Linux Network Administration Course

This course expands on basic UNIX system administration by covering the fundamentals of UNIX network administration.
Furthermore, the course focuses on
  1. TCP/IP networking under UNIX,
  2. network monitoring, and
  3. debugging.

Versions of UNIX covered

The course also covers the variations between the Solaris, Linux, AIX, and HP-UX operating systems.
The examples and exercises, however, focus on using a Linux or a Solaris system. In cases where the commands or procedures vary significantly between Linux and Solaris, two versions of examples and exercises are offered.One course is for Linux and the other for Solaris.

Which core concepts should a Linux Administrator understand?

A Linux administrator should understand the following core concepts:
  1. Operating System Fundamentals: knowledge of the Linux file system hierarchy, process management, and system startup and shutdown.
  2. File System Management: understanding of disk partitioning, file system types, and creating, mounting, and unmounting file systems.
  3. Package Management: knowledge of using package managers such as apt, yum, or dnf to install, update, and remove software packages.
  4. Network Configuration: ability to configure and manage network interfaces, routing, firewall rules, and network services such as DHCP, DNS, and NTP.
  5. Security: understanding of basic security concepts like permissions, user and group management, file and directory security, and security-enhancing tools like SELinux.
  6. System Monitoring: knowledge of using tools like top, ps, df, and free to monitor system performance, and knowledge of log files and system event logs.
  7. Bash scripting: ability to write shell scripts to automate tasks and perform operations on large groups of systems.
  8. Virtualization: understanding of virtualization technologies such as KVM, Xen, and VMware, and the ability to create, manage, and monitor virtual machines.
  9. High Availability: knowledge of concepts and tools used to achieve high availability such as clustering, load balancing, and failover.

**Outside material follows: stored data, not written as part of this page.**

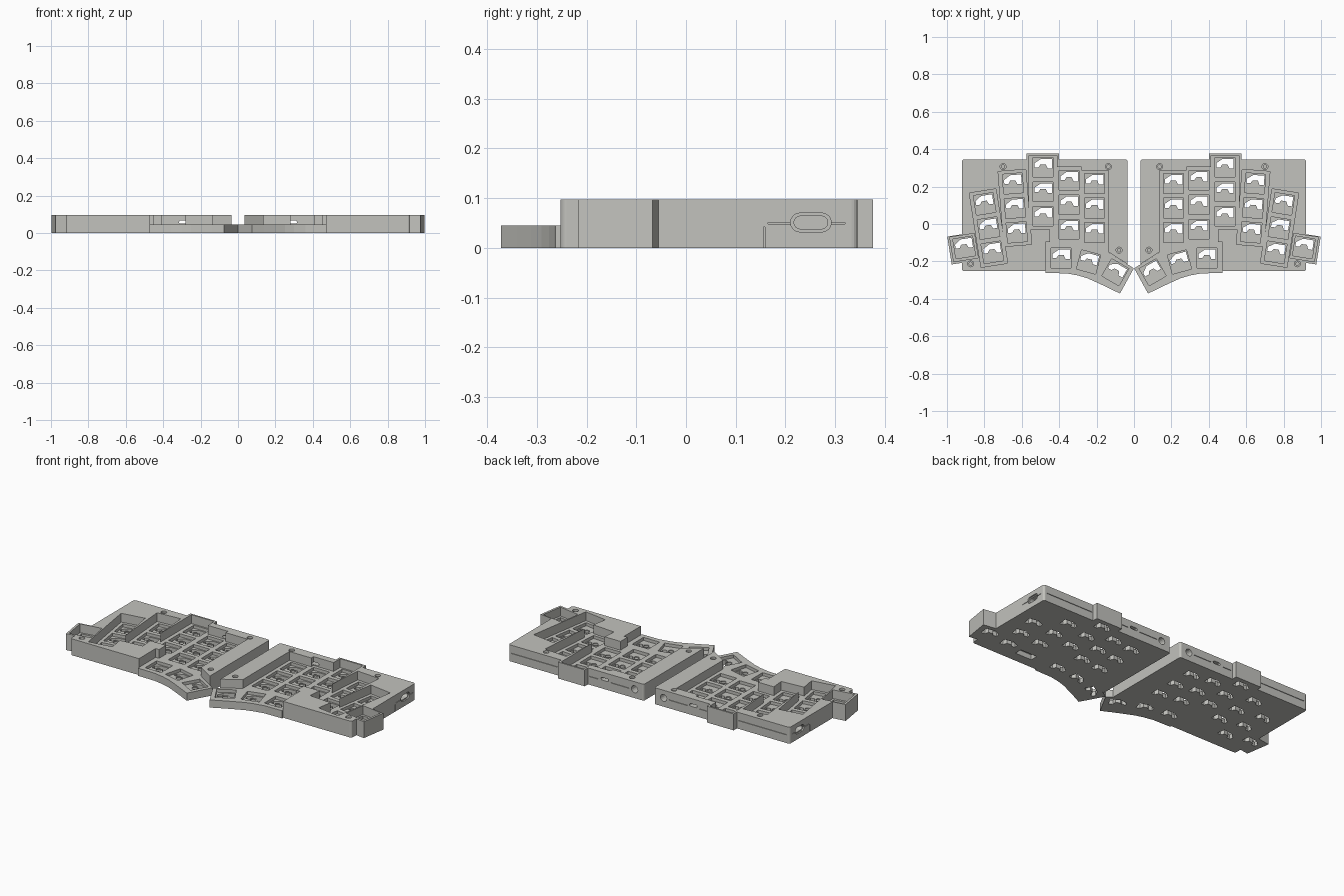
import bpy, bmesh, math
from mathutils import Vector, Matrix

old = bpy.data.objects.get("Cube")
if old:
    bpy.data.objects.remove(old, do_unlink=True)

grey = bpy.data.materials.new("warm_grey_plastic")
grey.use_nodes = True
COLOUR = (0.54, 0.54, 0.51, 1)
grey.diffuse_color = COLOUR
grey.node_tree.nodes["Principled BSDF"].inputs["Base Color"].default_value = COLOUR

TOP, PLATE, BOARD = 0.097, 0.045, 0.027
KEY, PITCH = 0.053, 0.131


def place(pts, cx, cy, angle=0):
    """Rotate an outline and move it to a centre."""
    rot = Matrix.Rotation(math.radians(angle), 2)
    return [rot @ Vector(p) + Vector((cx, cy)) for p in pts]


def rect(cx, cy, hw, hh, angle=0):
    return place([(-hw, -hh), (hw, -hh), (hw, hh), (-hw, hh)], cx, cy, angle)


def span(x0, x1, y0, y1):
    return rect((x0 + x1) / 2, (y0 + y1) / 2, (x1 - x0) / 2, (y1 - y0) / 2)


def slot(cx, cy, hw, r, n=8):
    """Stadium outline; a circle when hw equals r."""
    pts = []
    for i in range(2 * n + 2):
        right = i <= n
        a = -math.pi / 2 + math.pi * (i if right else i - 1) / n
        if hw == r and i in (n + 1, 2 * n + 1):
            continue
        pts.append((cx + (hw - r) * (1 if right else -1) + r * math.cos(a),
                    cy + r * math.sin(a)))
    return pts


def rounded(x0, x1, y0, y1, r, n=4):
    pts = []
    corners = [(x1 - r, y1 - r), (x0 + r, y1 - r), (x0 + r, y0 + r), (x1 - r, y0 + r)]
    for k, (cx, cy) in enumerate(corners):
        for i in range(n + 1):
            a = math.pi / 2 * (k + i / n)
            pts.append((cx + r * math.cos(a), cy + r * math.sin(a)))
    return pts


def prism(name, outlines, lo, hi, side, axis="z"):
    """Extrude outlines along an axis; side mirrors the result across x."""
    bm = bmesh.new()
    for pts in outlines:
        rings = []
        for w in (lo, hi):
            ring = []
            for u, v in pts:
                co = {"z": (u, v, w), "x": (w, u, v), "y": (u, w, v)}[axis]
                ring.append(bm.verts.new((co[0] * side, co[1], co[2])))
            rings.append(ring)
        bm.faces.new(rings[0])
        bm.faces.new(rings[1])
        for i in range(len(pts)):
            j = (i + 1) % len(pts)
            bm.faces.new((rings[0][i], rings[0][j], rings[1][j], rings[1][i]))
    bmesh.ops.recalc_face_normals(bm, faces=bm.faces)
    mesh = bpy.data.meshes.new(name)
    bm.to_mesh(mesh)
    bm.free()
    mesh.materials.append(grey)
    ob = bpy.data.objects.new(name, mesh)
    bpy.context.collection.objects.link(ob)
    return ob


def combine(target, tool, operation):
    mod = target.modifiers.new("combine", "BOOLEAN")
    mod.operation, mod.object, mod.solver = operation, tool, "EXACT"
    bpy.context.view_layer.objects.active = target
    bpy.ops.object.modifier_apply(modifier=mod.name)
    bpy.data.objects.remove(tool, do_unlink=True)


# Key columns: middle key x, y and tilt
columns = [(0.211, 0.086, 0), (0.347, 0.103, 0), (0.486, 0.172, 0),
           (0.637, 0.086, -4.5), (0.778, -0.022, -9)]
keys = []
for cx, cy, tilt in columns:
    a = math.radians(tilt)
    for row in (-1, 0, 1):
        keys.append((cx - math.sin(a) * PITCH * row, cy + math.cos(a) * PITCH * row, tilt))
keys += [(0.908, -0.125, -9)]
keys += [(0.39, -0.182, 0), (0.243, -0.203, 15), (0.10, -0.258, 30)]

# Fan-shaped thumb plate outline
thumb = [(0.472, -0.09), (0.472, -0.262), (0.36, -0.264), (0.3, -0.275), (0.25, -0.29),
         (0.2, -0.312), (0.14, -0.34), (0.075, -0.372), (0.001, -0.237),
         (0.137, -0.15), (0.137, -0.09)]

# Opening in the board under each switch
opening = [(-0.046, 0), (-0.046, 0.022), (-0.012, 0.045), (0.047, 0.045), (0.047, -0.006),
           (0.024, -0.006), (0.014, 0.016), (-0.014, 0.016), (-0.024, 0)]


def build_half(name, side):
    # Case block, back bump, outer key box and thumb plate
    case = prism(name, [rounded(0.034, 0.92, -0.252, 0.345, 0.012)], 0, TOP, side)
    combine(case, prism("back_bump", [span(0.4, 0.575, 0.2, 0.376)], 0, TOP, side), "UNION")
    combine(case, prism("outer_key_box", [rect(0.912, -0.13, 0.0755, 0.0755, -9)],
                        0, TOP, side), "UNION")
    front = [(0, -0.237), (0.137, -0.15), (0.472, -0.15), (0.472, -0.4), (0, -0.4)]
    combine(case, prism("thumb_clearance", [front], -0.1, 0.2, side), "DIFFERENCE")
    combine(case, prism("thumb_plate", [thumb], 0, PLATE, side), "UNION")

    # Sunken wells around the key columns
    wells = [span(0.137, 0.29, -0.14, 0.285), span(0.28, 0.42, -0.14, 0.306),
             span(0.412, 0.562, -0.03, 0.366), span(0.4, 0.45, -0.13, 0),
             span(0.137, 0.472, -0.2, -0.095),
             rect(0.637, 0.086, 0.074, 0.201, -4.5), rect(0.778, -0.022, 0.072, 0.201, -9),
             rect(0.909, -0.126, 0.066, 0.066, -9)]
    for well in wells:
        combine(case, prism("well", [well], PLATE, 0.2, side), "DIFFERENCE")

    # Switch pockets, centre dimples and openings through the board
    pockets = [rect(x, y, KEY, KEY, t) for x, y, t in keys]
    combine(case, prism("pockets", pockets, BOARD, 0.07, side), "DIFFERENCE")
    local = [(x * side, y) for x, y in opening]
    holes = [place(local, x, y, t) for x, y, t in keys]
    combine(case, prism("openings", holes, -0.05, 0.06, side), "DIFFERENCE")
    dimples = [slot(x, y - 0.004, 0.015, 0.015) for x, y, t in keys]
    combine(case, prism("dimples", dimples, BOARD - 0.006, 0.06, side), "DIFFERENCE")

    # Screw holes
    screws = [(0.137, 0.307), (0.70, 0.307), (0.08, -0.14), (0.873, -0.213)]
    for r, lo, hi in ((0.016, TOP - 0.012, 0.2), (0.009, -0.05, 0.2)):
        discs = [slot(x, y, r, r) for x, y in screws]
        lo = 0.01 if r < 0.01 else lo
        combine(case, prism("screws", discs, lo, hi, side), "DIFFERENCE")

    # Side port with a stepped rim, and the parting groove around it
    combine(case, prism("port_rim", [slot(0.251, 0.051, 0.041, 0.019)],
                        0.912, 1, side, "x"), "DIFFERENCE")
    combine(case, prism("port", [slot(0.251, 0.051, 0.034, 0.013)],
                        0.86, 1, side, "x"), "DIFFERENCE")
    seams = [span(0.156, 0.159, -0.01, 0.042), span(0.165, 0.211, 0.048, 0.051),
             span(0.291, 0.32, 0.048, 0.051)]
    combine(case, prism("side_seams", seams, 0.916, 1, side, "x"), "DIFFERENCE")

    # Back jack, small switch slot and parting groove
    back = [slot(0.095, 0.052, 0.021, 0.021), slot(0.29, 0.058, 0.025, 0.008)]
    combine(case, prism("jack", back, 0.29, 0.5, side, "y"), "DIFFERENCE")
    grooves = [span(0.13, 0.25, 0.048, 0.051), span(0.33, 0.39, 0.048, 0.051),
               span(0.585, 0.9, 0.048, 0.051)]
    combine(case, prism("back_seams", grooves, 0.341, 0.5, side, "y"), "DIFFERENCE")

    # Window in the underside of one half
    if side > 0:
        combine(case, prism("window", [span(0.56, 0.67, -0.19, -0.145)],
                            -0.05, 0.03, side), "DIFFERENCE")
    return case


build_half("left_keyboard_case", 1)
build_half("right_keyboard_case", -1)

Course goals

After completing the course, you will be able to:
  1. Describe in general terms the different layers in the TCP/IP protocol
  2. Understand the rules governing IP address classes and netmasks
  3. Configure the resolver library to arrange for TCP/IP name service
  4. Bring interfaces up and down, and set their IP addresses and netmasks
  5. Set the default route in the kernel routing table
  6. Describe the difference between TCP and UDP services
  7. Understand the significance of the /etc/services file and well-known port numbers
  8. Configure the inet daemon, which controls many Internet services
  9. Briefly describe many common services, and use telnet to contact servers directly
  10. Use the ping command to test network connectivity
  11. Use the netstat command to examine kernel tables pertaining to networking
  12. Use the traceroute command to discover network paths
  13. Use tcpdump to examine all network traffic

The TCP/IP Protocol has played an essential role in the development of the internet. It may very well be argued that without the the seven layers of the OSI model, the internet may never have come into existence.